Formerly considered a distinct linguistic stock, the Salinan Indians are now connected with the Hokan linguistic family.
Salinan Indians – From Salinas River which drains most of their territory.
From the headwaters of the Salinas, or perhaps only from the vicinity of the Santa Margarita Divide, north to Santa Lucia Peak and an unknown point in the valley somewhere south of Soledad; and from the sea presumably to the main crest of the Coast Range.
On linguistic grounds the Salinan have been divided into the San Miguel Salinas on the upper course of Salinas River, the San Antonio Salinas below the preceding to Costanoan territory, and the Playano along the coast.
- San Antonio Division:
- Chahomesh, at the head of San Antonio River.
- Chohwahl, near the mouth of San Antonio River.
- Chukilin, at the head of Nacimiento Creek.
- Holamna Jolon, southeast of San Antonio Mission.
- Nasihl Pleyto, on lower San Antonio River.
- Sapewis, below the preceding.
- Skotitoki, north of San Antonio Mission.
- Tesospek, on San Antonio River above San Antonio Mission.
- Tetachoya Ojitos, on lower San Antonio River.
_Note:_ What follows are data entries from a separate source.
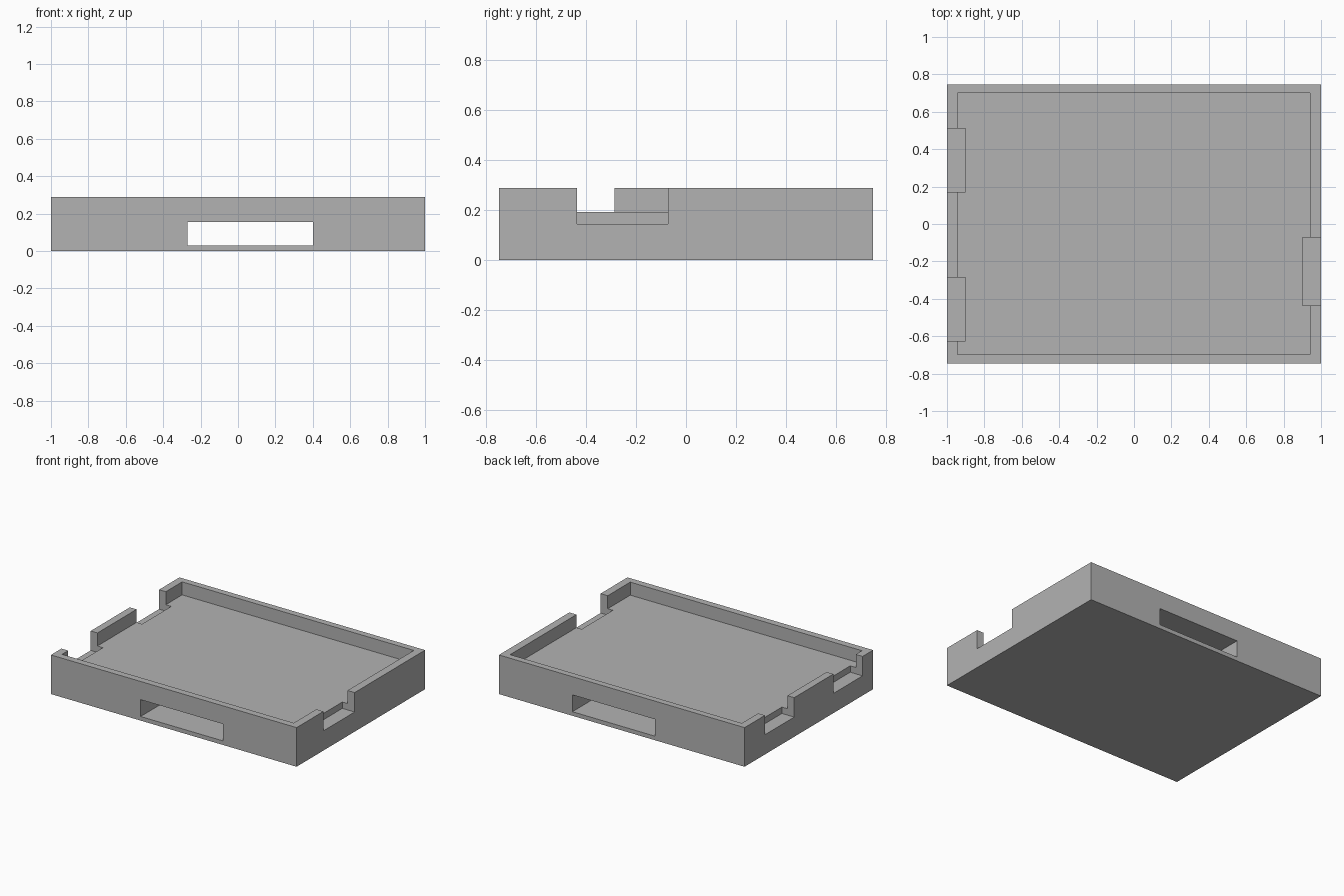
import bpy
from mathutils import Vector

cube = bpy.data.objects.get("Cube")
if cube:
    bpy.data.objects.remove(cube, do_unlink=True)

grey = bpy.data.materials.new("plain_grey")
grey.use_nodes = True
colour = (0.45, 0.45, 0.45, 1)
grey.diffuse_color = colour
grey.node_tree.nodes["Principled BSDF"].inputs["Base Color"].default_value = colour


def box(name, low, high):
    """Box spanning two opposite corners."""
    low, high = Vector(low), Vector(high)
    bpy.ops.mesh.primitive_cube_add(size=1)
    obj = bpy.context.object
    obj.name = name
    size, centre = high - low, (low + high) / 2
    for v in obj.data.vertices:
        v.co = Vector(a * b for a, b in zip(v.co, size)) + centre
    obj.data.materials.append(grey)
    return obj


def cut(target, name, low, high):
    """Subtract a box from the target and discard the cutter."""
    cutter = box(name, low, high)
    cutter.hide_render = True
    mod = target.modifiers.new(name, "BOOLEAN")
    mod.operation, mod.solver, mod.object = "DIFFERENCE", "EXACT", cutter
    bpy.context.view_layer.objects.active = target
    bpy.ops.object.modifier_apply(modifier=mod.name)
    bpy.data.objects.remove(cutter, do_unlink=True)


HEIGHT, FLOOR, NOTCH, OVER = 0.288, 0.192, 0.145, 0.5

# Solid block hollowed into a shallow tray
tray = box("tray", (-1, -0.747, 0), (1, 0.747, HEIGHT))
cut(tray, "recess", (-0.945, -0.697, FLOOR), (0.942, 0.7, OVER))

# Strap slot running straight through from front to back
cut(tray, "strap_slot", (-0.27, -1, 0.03), (0.402, 1, 0.154))

# Side notches, cut slightly deeper than the tray floor
for side, y0, y1 in ((1, -0.435, -0.072), (-1, -0.625, -0.285), (-1, 0.17, 0.51)):
    xs = sorted((side * 0.9, side * 1.2))
    cut(tray, "side_notch", (xs[0], y0, NOTCH), (xs[1], y1, OVER))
- San Miguel Division:
- Cholame, probably on Cholame Creek or at the mouth of Estrella Creek.
- Teshaumis, on the upper course of Cholame Creek.
- Teshaya, at San Miguel Mission.
- Trolole, near Cholame or near Santa Margarita.
- Ehmahl, located conjecturally near Lucia.
- Lema, perhaps lower down the coast than the preceding.
- Ma’tihl’she, located conjecturally still farther south.
- Tsilakaka, placed conjecturally near San Simeon.
Kroeber (1925) estimates that there may have been 3,000 Salinan in 1770 but that 2,000 is a safer estimate; about 40 remain. The census of 1910 returned 16; that of 1930, none.